News of the trees’ near-extinction reached a national audience and Sweet’s research directly influenced U.S. Senator Dianne Feinstein to argue for the trees to receive endangered species status.
But Joshua trees are not the only aspect of the landscape that she studies. The Joshua Tree National Park project, which started in 2014, looks at multiple plants and lizards in the park to understand their health. There are plans in place for Sweet and her team to monitor piñon pines, California junipers, black brush, big galleta grasses, and 45 other shrub species for the next decade.
She is also helping lead the charge to protect another beloved local, the desert tortoise.
“I note the locations where the tortoise has been seen and add this to other information about the landscape in these places,” she said. “Was it found at low elevation? Near what kind of vegetation? What was the air temperature like when it was seen? The slope of the hill it was on?”
She then makes a map based on this information that Marines at the Twentynine Palms Marine Corps Air Ground Combat Center use to help protect the tortoises.
Sweet is also helping to inform a conservation plan for the entirety of the Coachella Valley, a roughly 45-mile-long area extending from the San Bernardino Mountains to the northern shore of the Salton Sea.
She and her team are looking at all aspects of the desert ecosystem to assess any decline in health. This includes taking groundwater measurements and monitoring mesquite, a tree that has been important to Native Americans and migrating birds, and which mainly grows in areas with surface groundwater.
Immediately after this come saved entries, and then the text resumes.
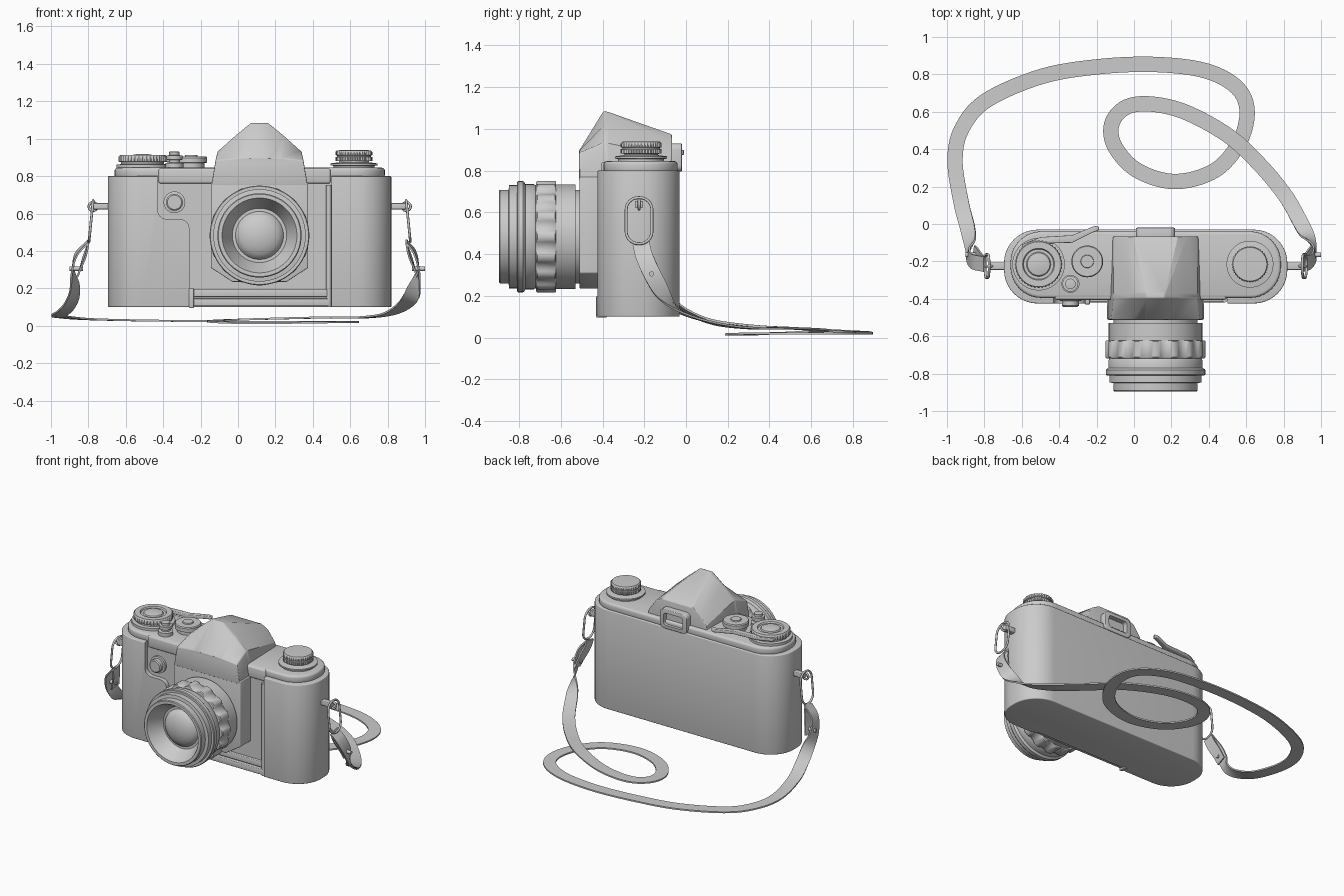
import bpy, bmesh, math
from mathutils import Vector

MID = 0.0625   # body centre in x
LX, LZ = 0.115, 0.483   # lens axis


def build(name, verts, faces, bevel=0, angle=35):
    me = bpy.data.meshes.new(name)
    me.from_pydata([tuple(v) for v in verts], [], faces)
    bm = bmesh.new()
    bm.from_mesh(me)
    bmesh.ops.recalc_face_normals(bm, faces=bm.faces)
    bm.to_mesh(me)
    bm.free()
    ob = bpy.data.objects.new(name, me)
    bpy.context.collection.objects.link(ob)
    bpy.ops.object.select_all(action='DESELECT')
    ob.select_set(True)
    bpy.context.view_layer.objects.active = ob
    if bevel:
        m = ob.modifiers.new("bevel", 'BEVEL')
        m.width, m.segments, m.limit_method = bevel, 3, 'ANGLE'
        m.angle_limit = math.radians(40)
        bpy.ops.object.modifier_apply(modifier=m.name)
    bpy.ops.object.shade_smooth_by_angle(angle=math.radians(angle))
    return ob


def loft(name, rings, bevel=0, caps=True, closed=False, angle=35):
    n, k = len(rings[0]), len(rings)
    faces = [(i * n + j, i * n + (j + 1) % n, (i + 1) % k * n + (j + 1) % n, (i + 1) % k * n + j)
             for i in range(k if closed else k - 1) for j in range(n)]
    if caps and not closed:
        faces += [tuple(range(n)), tuple(range((k - 1) * n, k * n))]
    return build(name, [v for r in rings for v in r], faces, bevel, angle)


def slab(name, outline, a, b, plane='XY', bevel=0):
    put = (lambda p, h: (p[0], p[1], h)) if plane == 'XY' else (lambda p, h: (p[0], h, p[1]))
    return loft(name, [[put(p, h) for p in outline] for h in (a, b)], bevel)


def box(name, x0, x1, y0, y1, z0, z1, bevel=0.005):
    return slab(name, [(x0, y0), (x1, y0), (x1, y1), (x0, y1)], z0, z1, 'XY', bevel)


def rrect(x0, x1, y0, y1, r, n=10):
    pts = []
    for q, (cx, cy) in enumerate([(x1 - r, y1 - r), (x0 + r, y1 - r), (x0 + r, y0 + r), (x1 - r, y0 + r)]):
        for i in range(n + 1):
            a = math.pi / 2 * (q + i / n)
            pts.append((cx + r * math.cos(a), cy + r * math.sin(a)))
    return pts


def lathe(name, profile, o, axis='Z', segs=64, teeth=0):
    # profile rows: radius, height, optional depth of grip teeth
    rings = []
    for r, h, *depth in profile:
        ring = []
        for k in range(segs):
            a = 2 * math.pi * k / segs
            wave = max(-1, min(1, 2.5 * math.cos(teeth * a)))
            rr = r - (depth[0] if depth else 0) * (0.5 - 0.5 * wave)
            c, s = rr * math.cos(a), rr * math.sin(a)
            ring.append((o[0] + c, o[1] + s, o[2] + h) if axis == 'Z' else (o[0] + c, o[1] + h, o[2] + s))
        rings.append(ring)
    return loft(name, rings)


def cut(ob, cutter):
    m = ob.modifiers.new("cut", 'BOOLEAN')
    m.operation, m.object, m.solver = 'DIFFERENCE', cutter, 'EXACT'
    bpy.context.view_layer.objects.active = ob
    bpy.ops.object.modifier_apply(modifier=m.name)
    bpy.data.objects.remove(cutter)
    bpy.ops.object.select_all(action='DESELECT')
    ob.select_set(True)
    bpy.ops.object.shade_smooth_by_angle(angle=math.radians(35))


def ring_tube(name, pts, r, n=8):
    # closed wire ring along a planar loop
    rings, k = [], len(pts)
    nrm = (pts[1] - pts[0]).cross(pts[k // 3] - pts[0]).normalized()
    for i, p in enumerate(pts):
        side = (pts[(i + 1) % k] - pts[i - 1]).normalized().cross(nrm)
        rings.append([p + r * (math.cos(a) * side + math.sin(a) * nrm)
                      for a in (2 * math.pi * j / n for j in range(n))])
    return loft(name, rings, closed=True, angle=60)


def ribbon(name, pts, width, thick, steps=10):
    # flat strap: lies flat near the ground, turns to face sideways higher up
    P = [Vector(p) for p in pts]
    P = [2 * P[0] - P[1]] + P + [2 * P[-1] - P[-2]]
    path = []
    for i in range(1, len(P) - 2):
        a, b, c, d = P[i - 1:i + 3]
        for s in range(steps):
            t = s / steps
            path.append(0.5 * (2 * b + (c - a) * t + (2 * a - 5 * b + 4 * c - d) * t * t
                               + (3 * b - a - 3 * c + d) * t ** 3))
    path.append(P[-2])
    rings = []
    for i, p in enumerate(path):
        t = (path[min(i + 1, len(path) - 1)] - path[max(i - 1, 0)]).normalized()
        f = max(0, min(1, (p.z - 0.06) / 0.3))
        w = t.cross(Vector((math.copysign(f, p.x), 0, 1 - f))).normalized()
        n = w.cross(t).normalized() * thick / 2
        w = w * width / 2
        rings.append([p + w + n, p - w + n, p - w - n, p + w - n])
    return loft(name, rings)


# Body shell with the recessed centre of the front
body = slab("body", rrect(-0.695, 0.82, -0.425, -0.03, 0.18), 0.10, 0.80, 'XY', 0.006)
corner = lambda cx, cz, a0, a1: [(cx + 0.05 * math.cos(math.radians(a0 + (a1 - a0) * i / 6)),
                                  cz + 0.05 * math.sin(math.radians(a0 + (a1 - a0) * i / 6))) for i in range(7)]
recess = [(0.50, 0.0), (0.50, 0.9), (-0.43, 0.9)] + corner(-0.38, 0.62, 180, 270) \
    + corner(-0.31, 0.52, 90, 0) + [(-0.26, 0.0)]
cut(body, slab("recess_cutter", recess, -0.6, -0.395, 'XZ'))

# Top plate and its front apron
slab("top_plate", rrect(-0.66, 0.785, -0.395, -0.04, 0.165), 0.79, 0.845, 'XY', 0.015)
box("top_apron", -0.425, 0.495, -0.405, -0.35, 0.76, 0.842, 0.012)

# Front trim: bottom rails, foot and hinge rod
for i, z in enumerate((0.105, 0.155)):
    box(f"front_rail_{i}", -0.24, 0.49, -0.42 + 0.005 * i, -0.38, z, z + 0.04)
box("rail_stop", -0.262, -0.236, -0.43, -0.38, 0.095, 0.20)
lathe("hinge_rod", [(0.014, 0.10), (0.014, 0.75)], (0.485, -0.405, 0), segs=20)

# Lens housing and faceted viewfinder hump
slab("lens_housing", [(-0.145, 0.77), (-0.145, 0.31), (-0.03, 0.235), (0.26, 0.235), (0.375, 0.31), (0.375, 0.77)],
     -0.51, -0.38, 'XZ', 0.006)
sections = [(-0.512, [(0.258, 0.75), (0.235, 0.885), (0.12, 0.895), (0.045, 0.895)]),
            (-0.395, [(0.255, 0.75), (0.225, 0.93), (0.13, 1.015), (0.045, 1.085)]),
            (-0.37, [(0.254, 0.75), (0.225, 0.93), (0.13, 1.015), (0.05, 1.08)]),
            (-0.067, [(0.24, 0.75), (0.225, 0.87), (0.17, 0.945), (0.12, 0.973)])]
loft("viewfinder_hump", [[(LX + dx, y, z) for dx, z in half] + [(LX - dx, y, z) for dx, z in reversed(half)]
                         for y, half in sections], 0.008, angle=25)

# Eyepiece frame
eyepiece = slab("eyepiece", rrect(0.01, 0.22, 0.795, 0.93, 0.03, 5), -0.09, -0.02, 'XZ', 0.005)
cut(eyepiece, slab("eyepiece_cutter", rrect(0.04, 0.19, 0.82, 0.905, 0.02, 5), -0.055, 0.1, 'XZ'))

# Lens barrel with scalloped focus ring, and glass
lathe("lens_barrel", [(0.225, -0.50), (0.225, -0.53), (0.25, -0.53), (0.25, -0.622), (0.262, -0.622, 0.014),
                      (0.268, -0.628, 0.016), (0.268, -0.712, 0.016), (0.262, -0.718, 0.014), (0.246, -0.72),
                      (0.252, -0.73), (0.252, -0.77), (0.262, -0.775), (0.266, -0.78), (0.266, -0.805),
                      (0.262, -0.81), (0.247, -0.81), (0.247, -0.847), (0.225, -0.85), (0.225, -0.89),
                      (0.22, -0.895), (0.20, -0.895), (0.192, -0.88), (0.15, -0.80), (0.145, -0.79),
                      (0.13, -0.79)], (LX, 0, LZ), 'Y', 128, 16)
lathe("lens_glass", [(0.13, -0.785), (0.125, -0.80), (0.10, -0.82), (0.07, -0.833), (0.035, -0.841),
                     (0.004, -0.843)], (LX, 0, LZ), 'Y')

# Shutter button on the front
lathe("shutter_button", [(0.058, -0.39), (0.058, -0.41), (0.045, -0.412), (0.045, -0.437), (0.038, -0.443)],
      (-0.34, 0, 0.66), 'Y', 40)

# Advance dial, lever, speed dial and small release knob
lathe("advance_dial", [(0.14, 0.84), (0.14, 0.862), (0.115, 0.864), (0.115, 0.875), (0.128, 0.877, 0.006),
                       (0.128, 0.905, 0.006), (0.12, 0.914), (0.085, 0.914), (0.08, 0.905), (0.065, 0.905),
                       (0.06, 0.912), (0.03, 0.918), (0.003, 0.919)], (-0.51, -0.215, 0), segs=160, teeth=40)
slab("advance_lever", [(-0.60, -0.15), (-0.50, -0.105), (-0.33, -0.10), (-0.22, -0.045), (-0.19, -0.035),
                       (-0.185, -0.015), (-0.21, -0.01), (-0.33, -0.06), (-0.50, -0.07), (-0.60, -0.11)],
     0.875, 0.898, 'XY', 0.005)
lathe("speed_dial", [(0.07, 0.84), (0.07, 0.87), (0.085, 0.872), (0.085, 0.898), (0.08, 0.905), (0.035, 0.905),
                     (0.033, 0.912), (0.01, 0.912)], (-0.25, -0.20, 0), segs=48)
lathe("release_knob", [(0.048, 0.84), (0.048, 0.87), (0.03, 0.873), (0.03, 0.885), (0.042, 0.888),
                       (0.042, 0.91), (0.028, 0.912), (0.028, 0.93), (0.012, 0.932)], (-0.34, -0.32, 0), segs=40)

# Rewind knob
lathe("rewind_knob", [(0.11, 0.84), (0.11, 0.855), (0.125, 0.858), (0.125, 0.868), (0.08, 0.874), (0.08, 0.88),
                      (0.098, 0.882, 0.005), (0.098, 0.902, 0.005), (0.09, 0.904), (0.09, 0.91),
                      (0.098, 0.912, 0.005), (0.098, 0.93, 0.005), (0.09, 0.938), (0.01, 0.94)],
      (0.62, -0.215, 0), segs=160, teeth=40)

# Strap lugs and wire rings on both ends
for side, s in (("left", -1), ("right", 1)):
    xa, xb = sorted((MID + s * 0.74, MID + s * 0.835))
    box(f"{side}_lug", xa, xb, -0.245, -0.205, 0.622, 0.655)
    ex = MID + s * 0.838
    loop = [2 * math.pi * i / 32 for i in range(32)]
    ring_tube(f"{side}_lug_eye", [Vector((ex + 0.022 * math.cos(a), -0.225, 0.637 + 0.022 * math.sin(a)))
                                  for a in loop], 0.007)
    oval = rrect(-0.062, 0.062, -0.11, 0.11, 0.058, 6)
    ring_tube(f"{side}_ring", [Vector((ex + s * (0.01 - 0.1 * v), -0.225 + u, 0.56 + v)) for u, v in oval], 0.007)

# Neck strap lying on the ground with one loop
ribbon("strap", [(-0.80, -0.215, 0.45), (-0.865, -0.20, 0.38), (-0.885, -0.165, 0.29), (-0.875, -0.11, 0.20),
                 (-0.89, -0.02, 0.13), (-0.925, 0.12, 0.08), (-0.957, 0.34, 0.055), (-0.92, 0.51, 0.045),
                 (-0.79, 0.66, 0.035), (-0.50, 0.787, 0.028), (-0.20, 0.84, 0.025), (0.11, 0.853, 0.02),
                 (0.38, 0.82, 0.02), (0.55, 0.73, 0.02), (0.605, 0.60, 0.02), (0.56, 0.43, 0.02),
                 (0.43, 0.285, 0.018), (0.22, 0.227, 0.015), (0.02, 0.285, 0.015), (-0.10, 0.41, 0.02),
                 (-0.12, 0.53, 0.025), (-0.05, 0.62, 0.03), (0.08, 0.642, 0.035), (0.27, 0.60, 0.04),
                 (0.50, 0.475, 0.045), (0.67, 0.32, 0.045), (0.81, 0.15, 0.065), (0.90, -0.01, 0.12),
                 (0.945, -0.10, 0.20), (0.965, -0.16, 0.30), (0.945, -0.20, 0.39), (0.90, -0.215, 0.45)],
       0.082, 0.01)

# Folded strap ends and rivets
for side, s, x in (("left", -1, -0.80), ("right", 1, 0.90)):
    ribbon(f"{side}_strap_fold", [(x, -0.215, 0.45), (x + s * 0.01, -0.20, 0.40), (x + s * 0.035, -0.17, 0.33),
                                  (x + s * 0.055, -0.15, 0.27)], 0.075, 0.01)
    xr = x + s * 0.065
    ring = [[(xr + d, -0.165 + 0.012 * math.cos(a), 0.305 + 0.012 * math.sin(a))
             for a in (math.pi * j / 8 for j in range(16))] for d in (-0.035, 0.035)]
    loft(f"{side}_rivet", ring)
In Sweet’s view, one of the biggest threats to the desert is the invasion of nonnative plants, such as tamarisk, a tall, shrubby tree originally used for erosion control.
“Water is precious here in the desert, and this shrub is moving in, taking the water, and displacing native species,” she said.
Bolstering her efforts to combat invasive plants, Sweet has had a seat on the California Invasive Plant Council’s board of directors for the past four years. The council, also known as Cal-IPC, is a nonprofit composed of land managers and state employees that maintains a list of plants to help Californians identify problematic species.
To help natural resource managers from across the state learn from one another and coordinate efforts to stop the spread of pesky plants, Sweet is helping organize a symposium this fall. She notes with pride that there are three other female UCR graduates on the organizing board, and that they successfully advocated for the symposium to be held in Riverside for the first time in the organization’s 27-year history.
The conference has been overhauled this year, with more focus on diversity and inclusion. There will be lactation rooms, gender-neutral restrooms, and speakers who will advise people on being more mindful of equity issues in their work.
Sweet participates in Cal-IPC’s Equity, Diversity, and Inclusion Committee, which promoted these changes. The committee helps the nonprofit diversify the materials they produce and appeal to a broader range of people in the field.
“Being more inclusive of women and other underrepresented groups can only benefit the whole land management community,” she said.
Future focused in many ways, Sweet is also helping inspire the next generation of scientists. She is partnering with a company called JASON Learning on an ecology webinar that will add to the science curricula in schools across the nation.
“I want to be a role model, particularly for girls interested in science, technology, engineering, and math subjects,” she said. “I hope the webinar, and this interview, will inspire a young person to pursue their scientific passions.”